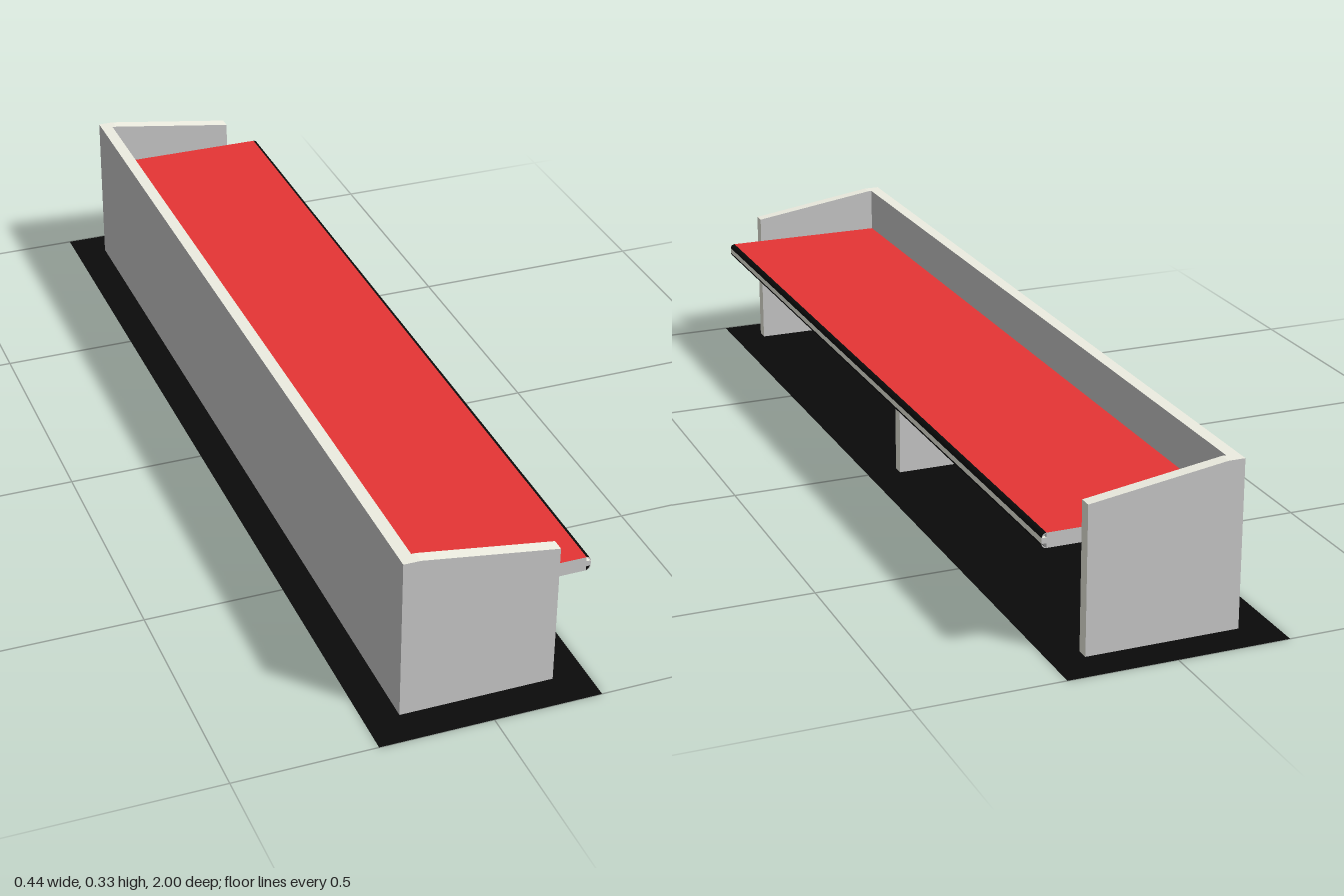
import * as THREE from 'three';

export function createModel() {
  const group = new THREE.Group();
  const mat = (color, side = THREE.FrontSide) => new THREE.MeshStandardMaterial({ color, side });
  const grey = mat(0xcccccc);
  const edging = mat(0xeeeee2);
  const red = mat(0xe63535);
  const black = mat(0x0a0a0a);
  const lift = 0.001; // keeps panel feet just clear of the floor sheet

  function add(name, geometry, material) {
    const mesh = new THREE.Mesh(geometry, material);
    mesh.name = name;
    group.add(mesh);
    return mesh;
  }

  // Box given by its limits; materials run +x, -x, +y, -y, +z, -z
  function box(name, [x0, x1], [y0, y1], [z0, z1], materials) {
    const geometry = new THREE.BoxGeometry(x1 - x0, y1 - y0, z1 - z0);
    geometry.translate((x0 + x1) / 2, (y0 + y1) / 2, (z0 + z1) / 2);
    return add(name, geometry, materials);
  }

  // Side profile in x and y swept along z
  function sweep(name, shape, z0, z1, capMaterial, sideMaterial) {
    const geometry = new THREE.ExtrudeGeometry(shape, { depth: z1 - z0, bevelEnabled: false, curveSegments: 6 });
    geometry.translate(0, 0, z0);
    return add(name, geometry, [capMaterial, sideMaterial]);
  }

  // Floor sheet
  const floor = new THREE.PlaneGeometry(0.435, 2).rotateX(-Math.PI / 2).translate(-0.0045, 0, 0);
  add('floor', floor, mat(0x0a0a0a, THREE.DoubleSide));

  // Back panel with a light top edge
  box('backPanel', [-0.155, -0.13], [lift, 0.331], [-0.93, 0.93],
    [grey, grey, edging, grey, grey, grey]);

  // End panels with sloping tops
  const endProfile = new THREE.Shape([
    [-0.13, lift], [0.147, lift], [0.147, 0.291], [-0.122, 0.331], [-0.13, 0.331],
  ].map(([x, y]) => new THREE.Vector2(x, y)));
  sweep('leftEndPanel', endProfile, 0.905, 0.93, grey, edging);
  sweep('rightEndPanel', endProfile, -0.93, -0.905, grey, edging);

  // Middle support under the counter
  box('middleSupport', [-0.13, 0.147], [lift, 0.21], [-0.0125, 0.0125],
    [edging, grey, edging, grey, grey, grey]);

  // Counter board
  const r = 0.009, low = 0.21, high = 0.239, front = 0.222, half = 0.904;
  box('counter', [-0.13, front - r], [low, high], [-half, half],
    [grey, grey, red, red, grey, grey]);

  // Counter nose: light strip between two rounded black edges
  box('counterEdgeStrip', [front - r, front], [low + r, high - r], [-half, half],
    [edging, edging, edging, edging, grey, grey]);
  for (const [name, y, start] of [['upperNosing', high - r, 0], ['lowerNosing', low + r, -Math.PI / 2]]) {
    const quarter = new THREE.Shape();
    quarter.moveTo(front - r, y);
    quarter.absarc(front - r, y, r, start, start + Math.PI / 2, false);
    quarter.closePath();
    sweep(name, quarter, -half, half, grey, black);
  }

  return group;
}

# # #

_Description of the task_. Using the data above, extract exactly the lines from the one that holds "const grey = mat(0xcccccc);" to the one that holds "mesh.name = name;", both ends included, and no others.

_Final answer_.
  const grey = mat(0xcccccc);
  const edging = mat(0xeeeee2);
  const red = mat(0xe63535);
  const black = mat(0x0a0a0a);
  const lift = 0.001; // keeps panel feet just clear of the floor sheet

  function add(name, geometry, material) {
    const mesh = new THREE.Mesh(geometry, material);
    mesh.name = name;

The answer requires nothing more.